(Beginning of DATA)
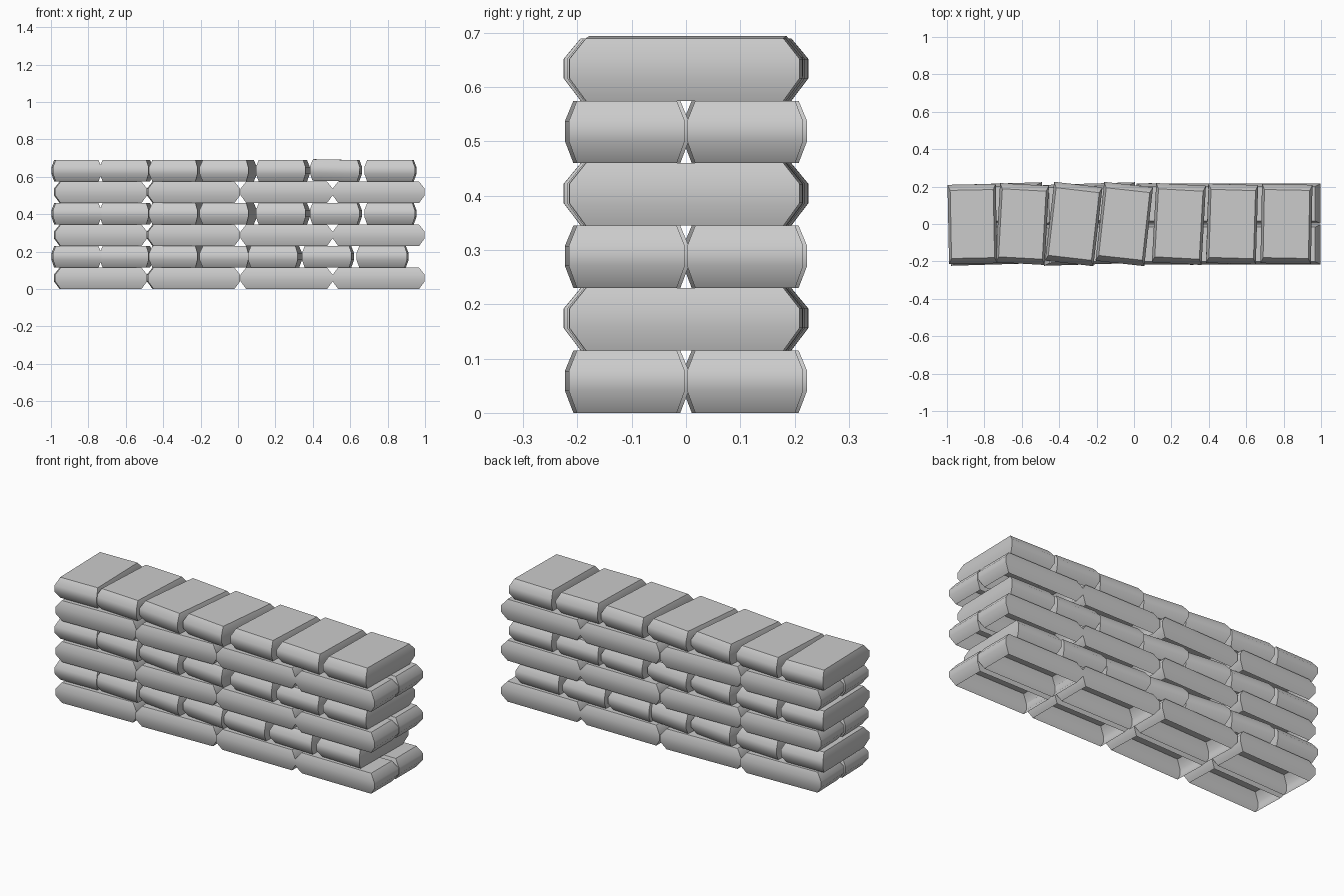
import bpy, bmesh, math
from mathutils import Matrix, Vector

if "Cube" in bpy.data.objects:
    bpy.data.objects.remove(bpy.data.objects["Cube"])

H = 0.115   # height of one course


def bag(name, length_x, width_y, inset_x, inset_y, loc, turn=0.0, tilt=0.0):
    """Puffed block made of four stacked rectangles, closed on top and open below."""
    bm = bmesh.new()
    rings = []
    for z, k in ((0.0, 1), (0.36 * H, 0), (0.67 * H, 0), (H, 1)):
        hx = length_x / 2 - inset_x * k
        hy = width_y / 2 - inset_y * k
        rings.append([bm.verts.new((sx * hx, sy * hy, z))
                      for sx, sy in ((-1, -1), (1, -1), (1, 1), (-1, 1))])
    for low, high in zip(rings, rings[1:]):
        for i in range(4):
            j = (i + 1) % 4
            bm.faces.new((low[i], low[j], high[j], high[i]))
    bm.faces.new(rings[-1])
    for f in bm.faces:
        f.smooth = True
    # Corners and top rim stay crisp, the bulging sides shade round
    for e in bm.edges:
        if len(e.link_faces) == 2 and e.calc_face_angle() > math.radians(45):
            e.smooth = False
        d = e.verts[0].co - e.verts[1].co
        if abs(d.z) > 0.01 or (e.verts[0].co.z > 0.99 * H and e.verts[1].co.z > 0.99 * H):
            e.smooth = False
    bm.transform(Matrix.Rotation(turn, 4, 'Z') @ Matrix.Rotation(tilt, 4, 'Y'))
    me = bpy.data.meshes.new(name)
    bm.to_mesh(me)
    bm.free()
    ob = bpy.data.objects.new(name, me)
    ob.location = loc
    bpy.context.collection.objects.link(ob)
    return ob


# Lengthwise bags: four along the wall, two rows deep
long_x = (-0.735, -0.238, 0.26, 0.752)
long_turn = (0.03, 0.03, 0.0, 0.0)

# Crosswise bags: centre and slight turn of each of the seven
cross_x = (-0.864, -0.597, -0.322, -0.052, 0.24, 0.523, 0.815)
cross_turn = (0.02, -0.055, -0.115, -0.11, -0.055, -0.03, -0.02)
cross_w = (0.258, 0.262, 0.26, 0.262, 0.266, 0.266, 0.27)

for course in range(6):
    z = course * H
    if course % 2 == 0:
        for n, (x, t) in enumerate(zip(long_x, long_turn)):
            for side, y in (("front", -0.109), ("back", 0.109)):
                bag(f"long_bag_{course}_{side}_{n}", 0.492, 0.214, 0.03, 0.015,
                    (x, y, z), t)
    else:
        for n, (x, t, w) in enumerate(zip(cross_x, cross_turn, cross_w)):
            if course == 1 and n > 3:
                x -= 0.042      # second course is packed tighter at the right
            top_lift = course == 5 and n == 5
            bag(f"cross_bag_{course}_{n}", w, 0.424, 0.014, 0.03,
                (x, 0, z + (0.002 if top_lift else 0)), t, 0.02 if top_lift else 0.0)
(End of DATA)
ABOUT THIS EXERCISE -
Gather and copy every line of the data in which the string "name" is found.

EXPECTED ANSWER -
def bag(name, length_x, width_y, inset_x, inset_y, loc, turn=0.0, tilt=0.0):
    me = bpy.data.meshes.new(name)
    ob = bpy.data.objects.new(name, me)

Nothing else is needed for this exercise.